Over the last decade, spatial hypertext has emerged as a vibrant area of research with an emphasis on how people collect, organize, annotate, and interpret information. This tutorial will describe:
Information analysis, as the driving application of early spatial hypertext systems, will be discussed in detail. Example tasks will include collecting information from a variety of sources, evaluating the veracity and significance of information, expressing multiple interrelationships between information chunks, and organizing a presentation of this information for others.
This tutorial is aimed at hypertext researchers and writers who want to know more about spatial hypertext and its use, analysts looking for tools to aid in the collection and organization of information, and designers of systems that include visual/spatial expression.
Participants will receive a copy (CD-ROM) of the Visual Knowledge Builder (VKB), a spatial hypertext system you can use for information analysis and many other tasks.

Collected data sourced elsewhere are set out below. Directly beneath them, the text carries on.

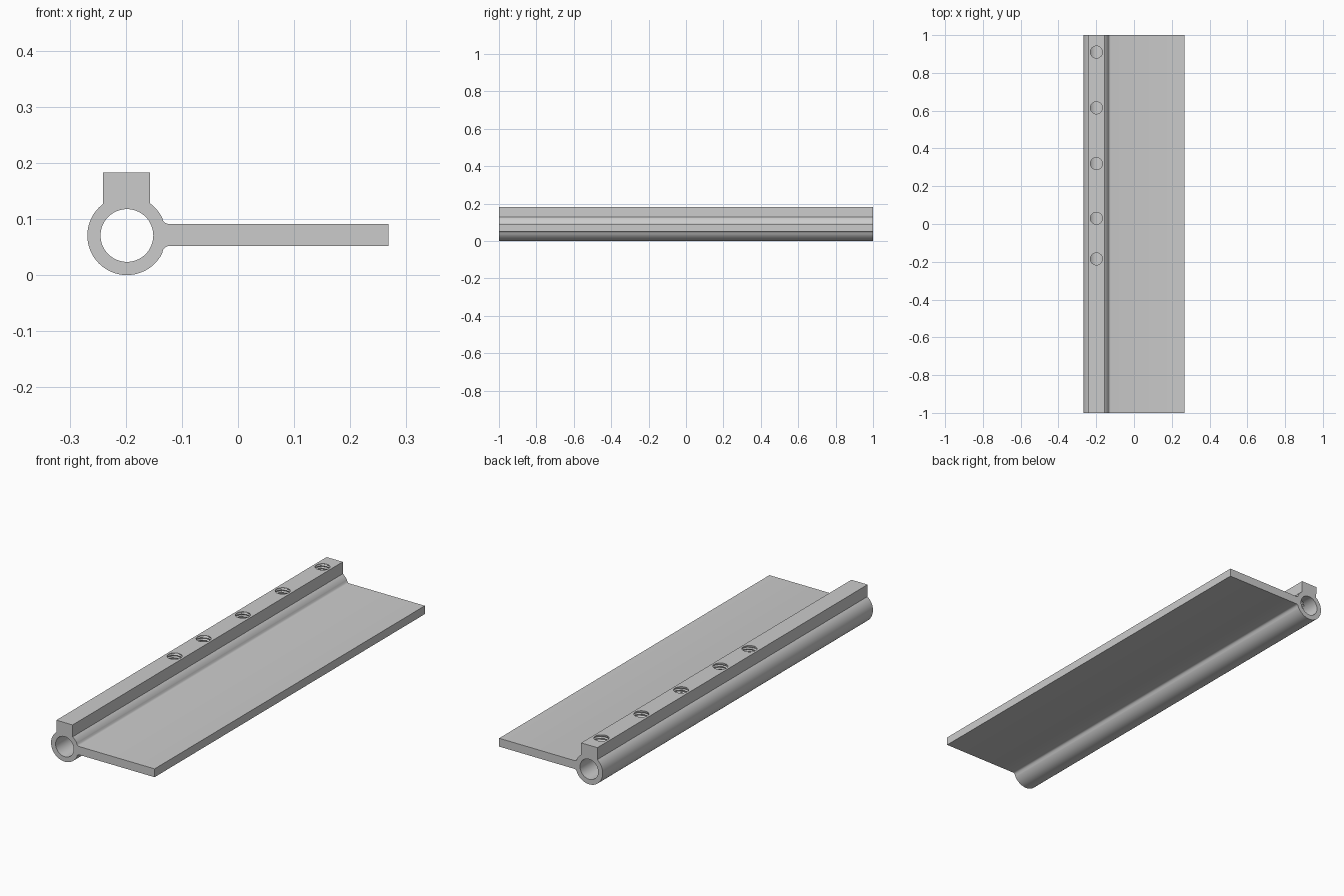
import bpy, bmesh
from math import cos, sin, radians, pi

if "Cube" in bpy.data.objects:
    bpy.data.objects.remove(bpy.data.objects["Cube"])

CX, CZ = -0.198, 0.0705      # tube axis
R_OUT, R_IN = 0.0705, 0.047
TOP = 0.183                  # top of the rail block
PLATE = (0.052, 0.091)       # plate bottom and top
RIGHT = 0.268


def arc(r, a0, a1, n):
    return [(CX + r * cos(radians(a0 + (a1 - a0) * i / n)),
             CZ + r * sin(radians(a0 + (a1 - a0) * i / n))) for i in range(n + 1)]


def add_object(name, bm):
    bmesh.ops.recalc_face_normals(bm, faces=bm.faces)
    mesh = bpy.data.meshes.new(name)
    bm.to_mesh(mesh)
    bm.free()
    obj = bpy.data.objects.new(name, mesh)
    bpy.context.collection.objects.link(obj)
    return obj


def add_loop(bm, pts):
    vs = [bm.verts.new((x, -1, z)) for x, z in pts]
    for a, b in zip(vs, vs[1:] + vs[:1]):
        bm.edges.new((a, b))


# Extruded section: plate, small fillets, tube and rail block
outline = [(RIGHT, PLATE[0]), (RIGHT, PLATE[1]), (-0.124, PLATE[1]), (-0.129, 0.0925), (-0.133, 0.096)]
outline += arc(R_OUT, 28, 54, 8)
outline += [(-0.157, TOP), (-0.241, TOP)]
outline += arc(R_OUT, 127, 332, 50)
outline += [(-0.133, 0.046), (-0.129, 0.050), (-0.124, PLATE[0])]
bm = bmesh.new()
add_loop(bm, outline)
add_loop(bm, arc(R_IN, 0, 360, 64)[:-1])
bmesh.ops.triangle_fill(bm, use_beauty=True, use_dissolve=False, edges=bm.edges[:])
ext = bmesh.ops.extrude_face_region(bm, geom=bm.faces[:])
moved = [v for v in ext["geom"] if isinstance(v, bmesh.types.BMVert)]
bmesh.ops.translate(bm, verts=moved, vec=(0, 2, 0))
rail = add_object("tube_rail_with_plate", bm)

# Threaded hole cutters running from the block top into the bore
SEG, PITCH, STEPS = 32, 0.012, 44
bm = bmesh.new()
for y in (0.91, 0.615, 0.32, 0.03, -0.185):
    rings = []
    for k in range(STEPS + 1):
        z = 0.195 - 0.105 * k / STEPS
        ring = []
        for s in range(SEG):
            a = 2 * pi * s / SEG
            phase = (z / PITCH - s / SEG) % 1
            groove = 0 if z > TOP - 0.004 else 0.005 * (1 - abs(2 * phase - 1))
            r = 0.032 + groove
            ring.append(bm.verts.new((CX - 0.001 + r * cos(a), y + r * sin(a), z)))
        rings.append(ring)
    for lo, hi in zip(rings, rings[1:]):
        for s in range(SEG):
            t = (s + 1) % SEG
            bm.faces.new((lo[s], lo[t], hi[t], hi[s]))
    bm.faces.new(rings[0])
    bm.faces.new(rings[-1])
cutter = add_object("thread_hole_cutter", bm)
cutter.hide_render = True

# Cut the holes
mod = rail.modifiers.new("holes", 'BOOLEAN')
mod.operation = 'DIFFERENCE'
mod.solver = 'EXACT'
mod.object = cutter
bpy.context.view_layer.objects.active = rail
rail.select_set(True)
cutter.select_set(False)
bpy.ops.object.modifier_apply(modifier=mod.name)
bpy.data.objects.remove(cutter)
bpy.ops.object.shade_smooth_by_angle(angle=radians(30))
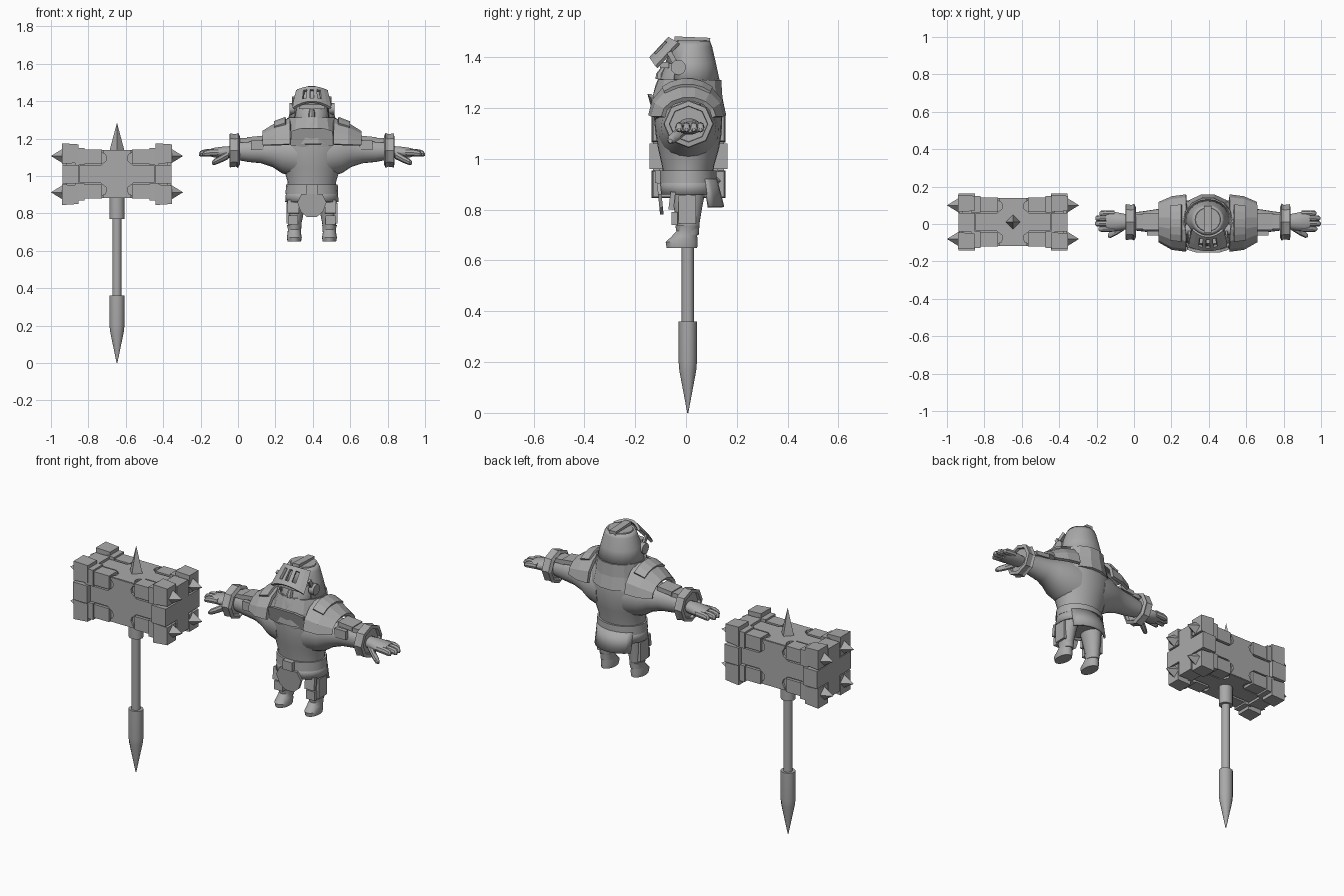
import bpy, bmesh, math
from mathutils import Vector, Matrix

grey = bpy.data.materials.new("stone_grey")
grey.diffuse_color = (0.4, 0.4, 0.4, 1)
smooth = []
CX = 0.395                      # figure centre line
H = Vector((-0.647, 0.01, 1.01))  # hammer head centre


def finish(name, bm, thick=0, soft=False, normals=True):
    if normals:
        bmesh.ops.recalc_face_normals(bm, faces=bm.faces)
    me = bpy.data.meshes.new(name)
    bm.to_mesh(me)
    bm.free()
    me.materials.append(grey)
    ob = bpy.data.objects.new(name, me)
    bpy.context.collection.objects.link(ob)
    if thick:
        m = ob.modifiers.new("thickness", 'SOLIDIFY')
        m.thickness, m.offset = thick, 0
    if soft:
        smooth.append(ob)
    return ob


def loft(name, secs, axis='Z', n=20, arc=None, thick=0, soft=True, s=1, ox=CX, skip=None):
    """Sections (t, u, v, ru, rv): ellipses stacked along z, or along x when axis is X."""
    bm = bmesh.new()
    rings = []
    a0, a1 = arc or (0, 360)
    count = n + 1 if arc else n
    for t, u, v, ru, rv in secs:
        ring = []
        for i in range(count):
            a = math.radians(a0 + (a1 - a0) * i / n)
            p, q = u + ru * math.cos(a), v + rv * math.sin(a)
            co = (ox + s * p, q, t) if axis == 'Z' else (ox + s * t, p, q)
            ring.append(bm.verts.new(co))
        rings.append(ring)
    for r0, r1 in zip(rings, rings[1:]):
        for i in range(n):
            j = (i + 1) % count
            f = bm.faces.new((r0[i], r0[j], r1[j], r1[i]))
            if skip and skip(f.calc_center_median()):
                bm.faces.remove(f)
    if not arc and not thick:
        bm.faces.new(rings[0])
        bm.faces.new(rings[-1])
    return finish(name, bm, thick, soft)


def box(name, c, h, rot=None, taper=(1, 1), axis=2):
    """Box from centre and half sizes; taper scales the + end of the given axis."""
    bm = bmesh.new()
    bmesh.ops.create_cube(bm, size=2)
    for v in bm.verts:
        if v.co[axis] > 0:
            k = 0
            for i in range(3):
                if i != axis:
                    v.co[i] *= taper[k]
                    k += 1
        v.co = Vector([v.co[i] * h[i] for i in range(3)])
        if rot:
            v.co = rot @ v.co
        v.co += Vector(c)
    return finish(name, bm)


def prism(name, pts, place, depth):
    """Extrude a 2D outline; place maps (a, b, d) to space."""
    bm = bmesh.new()
    lo = [bm.verts.new(place(a, b, 0)) for a, b in pts]
    hi = [bm.verts.new(place(a, b, depth)) for a, b in pts]
    bm.faces.new(lo)
    bm.faces.new(hi)
    for i in range(len(pts)):
        j = (i + 1) % len(pts)
        bm.faces.new((lo[i], lo[j], hi[j], hi[i]))
    return finish(name, bm)


def spike(name, base, direction, r, length, sides=4):
    bm = bmesh.new()
    bmesh.ops.create_cone(bm, segments=sides, radius1=r, radius2=0, depth=length, cap_ends=True)
    q = Vector((0, 0, 1)).rotation_difference(Vector(direction)).to_matrix().to_4x4()
    bm.transform(Matrix.Translation(Vector(base) + Vector(direction) * length / 2) @ q)
    return finish(name, bm)


# ---------- hammer ----------
box("hammer_core", H, (0.27, 0.115, 0.115))
quarter = [(0.2, 0.045), (0.09, 0.045), (0.06, 0.07), (0.055, 0.09), (0.075, 0.125)]
cross = quarter + [(-a, b) for a, b in reversed(quarter)]
cross += [(-a, -b) for a, b in quarter] + [(a, -b) for a, b in reversed(quarter)]
for k in range(4):
    R = Matrix.Rotation(k * math.pi / 2, 3, 'X')
    prism("hammer_cross_plate", cross, lambda a, b, d: H + R @ Vector((a, b, 0.11 + d)), 0.018)
for sx in (-1, 1):
    box("hammer_end_band", H + Vector((sx * 0.247, 0, 0)), (0.045, 0.153, 0.05))
    box("hammer_end_band", H + Vector((sx * 0.247, 0, 0)), (0.045, 0.05, 0.14))
    for sy in (-1, 1):
        for sz in (-1, 1):
            box("hammer_edge_block", H + Vector((sx * 0.14, sy * 0.093, sz * 0.093)), (0.06, 0.038, 0.038))
            box("hammer_step_block", H + Vector((sx * 0.2, sy * 0.095, sz * 0.095)), (0.025, 0.044, 0.046))
            c = H + Vector((sx * 0.25, sy * 0.1, sz * 0.11))
            box("hammer_corner", c, (0.043, 0.045, 0.055), taper=(0.9, 0.9), axis=0)
            spike("hammer_side_spike", H + Vector((sx * 0.285, sy * 0.09, sz * 0.097)), (sx, 0, 0), 0.042, 0.068)
spike("hammer_top_spike", H + Vector((0, 0, 0.125)), (0, 0, 1), 0.04, 0.15)
loft("hammer_collar", [(0.77, 0, 0.007, 0.04, 0.036), (0.9, 0, 0.007, 0.04, 0.036)], n=12, ox=H.x)
loft("hammer_shaft", [(0.34, 0, 0.007, 0.024, 0.024), (0.79, 0, 0.007, 0.024, 0.024)], n=12, ox=H.x)
loft("hammer_grip", [(0, 0, 0.007, 0.002, 0.002), (0.165, 0, 0.007, 0.036, 0.033),
                     (0.2, 0, 0.007, 0.04, 0.036), (0.36, 0, 0.007, 0.04, 0.036)], n=12, ox=H.x)

# ---------- torso, belt and skirt ----------
loft("torso", [(0.86, 0, 0.01, 0.115, 0.085), (0.93, 0, 0.008, 0.128, 0.098), (0.97, 0, 0.008, 0.13, 0.102),
               (1.04, 0, 0.01, 0.15, 0.12), (1.1, 0, 0.01, 0.175, 0.13), (1.17, 0, 0.008, 0.19, 0.135),
               (1.23, 0, 0.005, 0.165, 0.13), (1.3, 0, 0.005, 0.1, 0.1)], n=28)
loft("belt", [(0.905, 0, 0.008, 0.141, 0.113), (0.955, 0, 0.008, 0.138, 0.112)], n=20)
box("buckle", (CX, -0.11, 0.93), (0.03, 0.012, 0.025))
loft("skirt_sides", [(0.86, 0, 0.01, 0.137, 0.112), (0.92, 0, 0.01, 0.132, 0.106)], thick=0.012)
loft("skirt_back", [(0.81, 0, 0.015, 0.135, 0.13), (0.92, 0, 0.01, 0.133, 0.107)], arc=(35, 145), n=8, thick=0.012)
flap = [(-0.055, 0.905), (-0.078, 0.86), (-0.06, 0.81), (-0.025, 0.78),
        (0.025, 0.78), (0.06, 0.81), (0.078, 0.86), (0.055, 0.905)]
prism("front_flap", flap, lambda a, b, d: Vector((CX + a, -0.1 + (0.9 - b) * 0.1 - d, b)), 0.014)

# ---------- neck guard and bib ----------
loft("neck_guard", [(1.17, 0, 0.01, 0.15, 0.145), (1.24, 0, 0.005, 0.138, 0.135), (1.31, 0, 0.015, 0.125, 0.12)],
     n=14, thick=0.014, soft=False)
bib = [(-0.065, 1.255), (-0.11, 1.24), (-0.115, 1.165), (-0.05, 1.155),
       (0.05, 1.155), (0.115, 1.165), (0.11, 1.24), (0.065, 1.255)]
prism("bib", bib, lambda a, b, d: Vector((CX + a, -0.118 - (b - 1.15) * 0.3 + abs(a) * 0.2 - d, b)), 0.015)

# ---------- head and helmet ----------
loft("face", [(1.24, 0, -0.04, 0.07, 0.075), (1.29, 0, -0.025, 0.09, 0.085), (1.34, 0, -0.01, 0.09, 0.085),
              (1.4, 0, 0, 0.08, 0.07)])
loft("nose", [(1.315, 0, -0.098, 0.018, 0.022), (1.335, 0, -0.098, 0.017, 0.02), (1.365, 0, -0.08, 0.01, 0.014)], n=8)
loft("beard", [(1.21, 0, -0.1, 0.04, 0.03), (1.25, 0, -0.085, 0.065, 0.045), (1.29, 0, -0.075, 0.07, 0.045),
               (1.315, 0, -0.07, 0.06, 0.04)], n=12)
box("brow", (CX, -0.085, 1.37), (0.07, 0.018, 0.012))
loft("helmet", [(1.3, 0, 0.018, 0.122, 0.11), (1.375, 0, 0.018, 0.103, 0.094),
                (1.44, 0, 0.022, 0.083, 0.075), (1.462, 0, 0.023, 0.07, 0.066)],
     thick=0.012, skip=lambda c: c.z < 1.36 and c.y < -0.05)
loft("helmet_cap", [(1.44, 0, 0.022, 0.08, 0.072), (1.465, 0, 0.024, 0.066, 0.062)])
box("crest", (CX, 0.025, 1.463), (0.02, 0.07, 0.016), Matrix.Rotation(-0.04, 3, 'X'))

# visor: bowed plate with three open slits
bm = bmesh.new()
xs = [-0.1, -0.075, -0.05, -0.03, -0.01, 0.01, 0.03, 0.05, 0.075, 0.1]
grid = []
for r, v in enumerate([0, 0.025, 0.088, 0.11]):
    row = []
    for x in xs:
        k = (x / 0.1) ** 2
        vv = v - (0.02 * k if r == 0 else 0)
        row.append(bm.verts.new((CX + x * (1 - 1.8 * v), -0.14 + 0.68 * vv + 0.037 * k,
                                 1.395 + 0.73 * vv - 0.02 * k)))
    grid.append(row)
for r in range(3):
    for c in range(9):
        if not (r == 1 and c in (2, 4, 6)):
            bm.faces.new((grid[r][c], grid[r][c + 1], grid[r + 1][c + 1], grid[r + 1][c]))
finish("visor", bm, 0.014)

# ---------- paired parts ----------
for s in (-1, 1):
    def sx(x):
        return CX + s * x
    loft("visor_hinge", [(0.09, -0.03, 1.36, 0.03, 0.03), (0.12, -0.03, 1.36, 0.03, 0.03)], 'X', 12, s=s)
    box("visor_strut", (sx(0.1), -0.05, 1.39), (0.006, 0.01, 0.035), Matrix.Rotation(0.5, 3, 'X'))
    # shoulder armour
    loft("shoulder_pad", [(0.115, 0.005, 1.17, 0.145, 0.135), (0.19, 0.005, 1.165, 0.135, 0.115),
                          (0.26, 0.01, 1.165, 0.1, 0.07)], 'X', 7, (0, 180), 0.018, False, s)
    loft("shoulder_trim", [(0.14, 0.005, 1.17, 0.15, 0.14), (0.2, 0.005, 1.165, 0.138, 0.122)],
         'X', 5, (50, 130), 0.016, False, s)
    # arm with upper plates
    loft("arm", [(0.08, 0.01, 1.12, 0.12, 0.13), (0.16, 0.01, 1.125, 0.108, 0.11), (0.21, 0.012, 1.13, 0.085, 0.082),
                 (0.27, 0.014, 1.135, 0.066, 0.067), (0.34, 0.014, 1.135, 0.055, 0.06),
                 (0.42, 0.014, 1.135, 0.045, 0.045)], 'X', s=s)
    box("arm_plate", (sx(0.3), 0.014, 1.2), (0.045, 0.045, 0.012), Matrix.Rotation(s * 0.1, 3, 'Y'))
    box("arm_plate", (sx(0.365), 0.014, 1.19), (0.03, 0.04, 0.012))
    box("arm_front_plate", (sx(0.29), -0.05, 1.165), (0.035, 0.012, 0.025))
    # bracer ring
    loft("bracer", [(0.39, 0.01, 1.137, 0.09, 0.085), (0.405, 0.01, 1.137, 0.082, 0.077),
                    (0.44, 0.01, 1.137, 0.086, 0.081)], 'X', 8, None, 0.02, False, s)
    loft("bracer_lining", [(0.4, 0.01, 1.137, 0.076, 0.071), (0.425, 0.01, 1.137, 0.076, 0.071)], 'X', 8, soft=False, s=s)
    # hand
    loft("palm", [(0.41, 0.012, 1.13, 0.035, 0.03), (0.46, 0.012, 1.127, 0.045, 0.033),
                  (0.52, 0.015, 1.125, 0.054, 0.027), (0.545, 0.015, 1.125, 0.048, 0.02)], 'X', 14, s=s)
    for y, tip in ((-0.027, 0.585), (0.002, 0.604), (0.031, 0.602), (0.057, 0.58)):
        loft("finger", [(0.5, y, 1.127, 0.014, 0.018), (tip - 0.03, y, 1.124, 0.016, 0.019),
                        (tip - 0.008, y, 1.119, 0.014, 0.015), (tip, y, 1.115, 0.006, 0.007)], 'X', 8, s=s)
    loft("thumb", [(0.445, -0.012, 1.115, 0.02, 0.024), (0.49, -0.04, 1.09, 0.02, 0.02),
                   (0.522, -0.058, 1.075, 0.017, 0.017), (0.535, -0.062, 1.07, 0.008, 0.008)], 'X', 8, s=s)
    # leg, boot and plates
    loft("leg", [(0.7, 0.092, 0.008, 0.034, 0.042), (0.75, 0.092, 0.008, 0.037, 0.046),
                 (0.81, 0.088, 0.008, 0.046, 0.056), (0.91, 0.075, 0.008, 0.055, 0.075)], s=s)
    loft("boot", [(0.65, 0.094, -0.016, 0.036, 0.06), (0.672, 0.094, -0.017, 0.04, 0.063),
                  (0.695, 0.094, -0.006, 0.036, 0.05), (0.715, 0.094, 0.004, 0.034, 0.042),
                  (0.738, 0.094, 0.006, 0.04, 0.048)], s=s)
    box("thigh_plate", (sx(0.1), -0.055, 0.835), (0.03, 0.01, 0.035), Matrix.Rotation(-0.12, 3, 'X'))
    box("knee_plate", (sx(0.1), -0.046, 0.765), (0.027, 0.012, 0.025))
    box("outer_leg_plate", (sx(0.128), 0.005, 0.8), (0.009, 0.035, 0.055))

bpy.ops.object.select_all(action='DESELECT')
for ob in smooth:
    ob.select_set(True)
bpy.context.view_layer.objects.active = smooth[0]
bpy.ops.object.shade_smooth_by_angle(angle=math.radians(35))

Frank Shipman is an Associate Professor in the Department of Computer Science and Center for the Study of Digital Libraries at Texas A&M University. He has been pursuing research in the areas of hypermedia, computer-supported cooperative work, and intelligent user interfaces since 1987. Frank was one of the original authors on the VIKI project and is currently the principal investigator on the Visual Knowledge Builder (VKB) project. He is the author or co-author of numerous important papers in spatial hypertext, one of which received the Engelbart best paper award at Hypertext 99. He manages on-going research projects in the areas of spatial hypertext, information visualization, requirements gathering, and computers and education.